§ Input data:
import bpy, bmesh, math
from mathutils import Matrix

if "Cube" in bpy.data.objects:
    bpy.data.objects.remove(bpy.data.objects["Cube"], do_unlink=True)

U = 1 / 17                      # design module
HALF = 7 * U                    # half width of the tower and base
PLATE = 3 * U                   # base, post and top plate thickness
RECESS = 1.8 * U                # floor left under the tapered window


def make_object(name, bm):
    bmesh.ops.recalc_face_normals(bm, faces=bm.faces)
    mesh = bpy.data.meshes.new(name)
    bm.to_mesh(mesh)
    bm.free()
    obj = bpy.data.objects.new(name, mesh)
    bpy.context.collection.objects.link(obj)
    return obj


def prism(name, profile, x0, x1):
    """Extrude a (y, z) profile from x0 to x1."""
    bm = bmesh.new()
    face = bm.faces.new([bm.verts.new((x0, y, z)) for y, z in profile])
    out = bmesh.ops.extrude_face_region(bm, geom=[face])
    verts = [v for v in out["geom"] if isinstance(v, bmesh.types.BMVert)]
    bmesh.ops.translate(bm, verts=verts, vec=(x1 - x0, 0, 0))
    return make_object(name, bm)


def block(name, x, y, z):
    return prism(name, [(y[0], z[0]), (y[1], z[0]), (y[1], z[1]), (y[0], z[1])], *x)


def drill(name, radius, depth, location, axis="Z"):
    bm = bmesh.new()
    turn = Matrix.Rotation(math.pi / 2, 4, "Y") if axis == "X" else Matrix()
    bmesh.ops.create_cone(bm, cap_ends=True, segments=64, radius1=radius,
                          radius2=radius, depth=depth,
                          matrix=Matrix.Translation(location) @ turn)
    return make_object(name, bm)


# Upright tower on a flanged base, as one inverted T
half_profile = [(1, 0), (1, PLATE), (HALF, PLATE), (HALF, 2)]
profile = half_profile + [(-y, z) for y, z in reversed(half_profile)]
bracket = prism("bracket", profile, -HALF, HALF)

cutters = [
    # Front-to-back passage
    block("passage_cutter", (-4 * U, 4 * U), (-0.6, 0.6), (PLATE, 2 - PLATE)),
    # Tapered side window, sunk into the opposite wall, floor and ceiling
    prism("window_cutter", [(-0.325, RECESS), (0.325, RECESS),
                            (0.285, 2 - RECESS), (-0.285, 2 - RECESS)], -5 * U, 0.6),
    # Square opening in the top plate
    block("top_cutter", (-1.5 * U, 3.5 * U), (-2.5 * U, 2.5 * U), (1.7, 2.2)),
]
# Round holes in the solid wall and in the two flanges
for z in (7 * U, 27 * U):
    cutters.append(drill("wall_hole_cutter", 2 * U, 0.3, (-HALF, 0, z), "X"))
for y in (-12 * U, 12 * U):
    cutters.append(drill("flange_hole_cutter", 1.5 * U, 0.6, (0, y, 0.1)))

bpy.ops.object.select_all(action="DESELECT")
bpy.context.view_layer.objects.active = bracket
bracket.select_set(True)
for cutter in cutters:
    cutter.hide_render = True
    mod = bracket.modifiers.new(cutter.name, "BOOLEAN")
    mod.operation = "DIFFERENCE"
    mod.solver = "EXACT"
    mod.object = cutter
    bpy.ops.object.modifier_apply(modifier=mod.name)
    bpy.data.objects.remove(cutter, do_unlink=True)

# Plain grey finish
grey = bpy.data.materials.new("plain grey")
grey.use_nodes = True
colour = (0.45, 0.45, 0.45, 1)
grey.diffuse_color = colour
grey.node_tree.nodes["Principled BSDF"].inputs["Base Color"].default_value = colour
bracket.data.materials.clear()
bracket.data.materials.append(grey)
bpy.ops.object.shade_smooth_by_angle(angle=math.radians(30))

§ Your assignment: Would you please repeat all the entries exactly as written?

§ Solution for this problem:
import bpy, bmesh, math
from mathutils import Matrix

if "Cube" in bpy.data.objects:
    bpy.data.objects.remove(bpy.data.objects["Cube"], do_unlink=True)

U = 1 / 17                      # design module
HALF = 7 * U                    # half width of the tower and base
PLATE = 3 * U                   # base, post and top plate thickness
RECESS = 1.8 * U                # floor left under the tapered window


def make_object(name, bm):
    bmesh.ops.recalc_face_normals(bm, faces=bm.faces)
    mesh = bpy.data.meshes.new(name)
    bm.to_mesh(mesh)
    bm.free()
    obj = bpy.data.objects.new(name, mesh)
    bpy.context.collection.objects.link(obj)
    return obj


def prism(name, profile, x0, x1):
    """Extrude a (y, z) profile from x0 to x1."""
    bm = bmesh.new()
    face = bm.faces.new([bm.verts.new((x0, y, z)) for y, z in profile])
    out = bmesh.ops.extrude_face_region(bm, geom=[face])
    verts = [v for v in out["geom"] if isinstance(v, bmesh.types.BMVert)]
    bmesh.ops.translate(bm, verts=verts, vec=(x1 - x0, 0, 0))
    return make_object(name, bm)


def block(name, x, y, z):
    return prism(name, [(y[0], z[0]), (y[1], z[0]), (y[1], z[1]), (y[0], z[1])], *x)


def drill(name, radius, depth, location, axis="Z"):
    bm = bmesh.new()
    turn = Matrix.Rotation(math.pi / 2, 4, "Y") if axis == "X" else Matrix()
    bmesh.ops.create_cone(bm, cap_ends=True, segments=64, radius1=radius,
                          radius2=radius, depth=depth,
                          matrix=Matrix.Translation(location) @ turn)
    return make_object(name, bm)


# Upright tower on a flanged base, as one inverted T
half_profile = [(1, 0), (1, PLATE), (HALF, PLATE), (HALF, 2)]
profile = half_profile + [(-y, z) for y, z in reversed(half_profile)]
bracket = prism("bracket", profile, -HALF, HALF)

cutters = [
    # Front-to-back passage
    block("passage_cutter", (-4 * U, 4 * U), (-0.6, 0.6), (PLATE, 2 - PLATE)),
    # Tapered side window, sunk into the opposite wall, floor and ceiling
    prism("window_cutter", [(-0.325, RECESS), (0.325, RECESS),
                            (0.285, 2 - RECESS), (-0.285, 2 - RECESS)], -5 * U, 0.6),
    # Square opening in the top plate
    block("top_cutter", (-1.5 * U, 3.5 * U), (-2.5 * U, 2.5 * U), (1.7, 2.2)),
]
# Round holes in the solid wall and in the two flanges
for z in (7 * U, 27 * U):
    cutters.append(drill("wall_hole_cutter", 2 * U, 0.3, (-HALF, 0, z), "X"))
for y in (-12 * U, 12 * U):
    cutters.append(drill("flange_hole_cutter", 1.5 * U, 0.6, (0, y, 0.1)))

bpy.ops.object.select_all(action="DESELECT")
bpy.context.view_layer.objects.active = bracket
bracket.select_set(True)
for cutter in cutters:
    cutter.hide_render = True
    mod = bracket.modifiers.new(cutter.name, "BOOLEAN")
    mod.operation = "DIFFERENCE"
    mod.solver = "EXACT"
    mod.object = cutter
    bpy.ops.object.modifier_apply(modifier=mod.name)
    bpy.data.objects.remove(cutter, do_unlink=True)

# Plain grey finish
grey = bpy.data.materials.new("plain grey")
grey.use_nodes = True
colour = (0.45, 0.45, 0.45, 1)
grey.diffuse_color = colour
grey.node_tree.nodes["Principled BSDF"].inputs["Base Color"].default_value = colour
bracket.data.materials.clear()
bracket.data.materials.append(grey)
bpy.ops.object.shade_smooth_by_angle(angle=math.radians(30))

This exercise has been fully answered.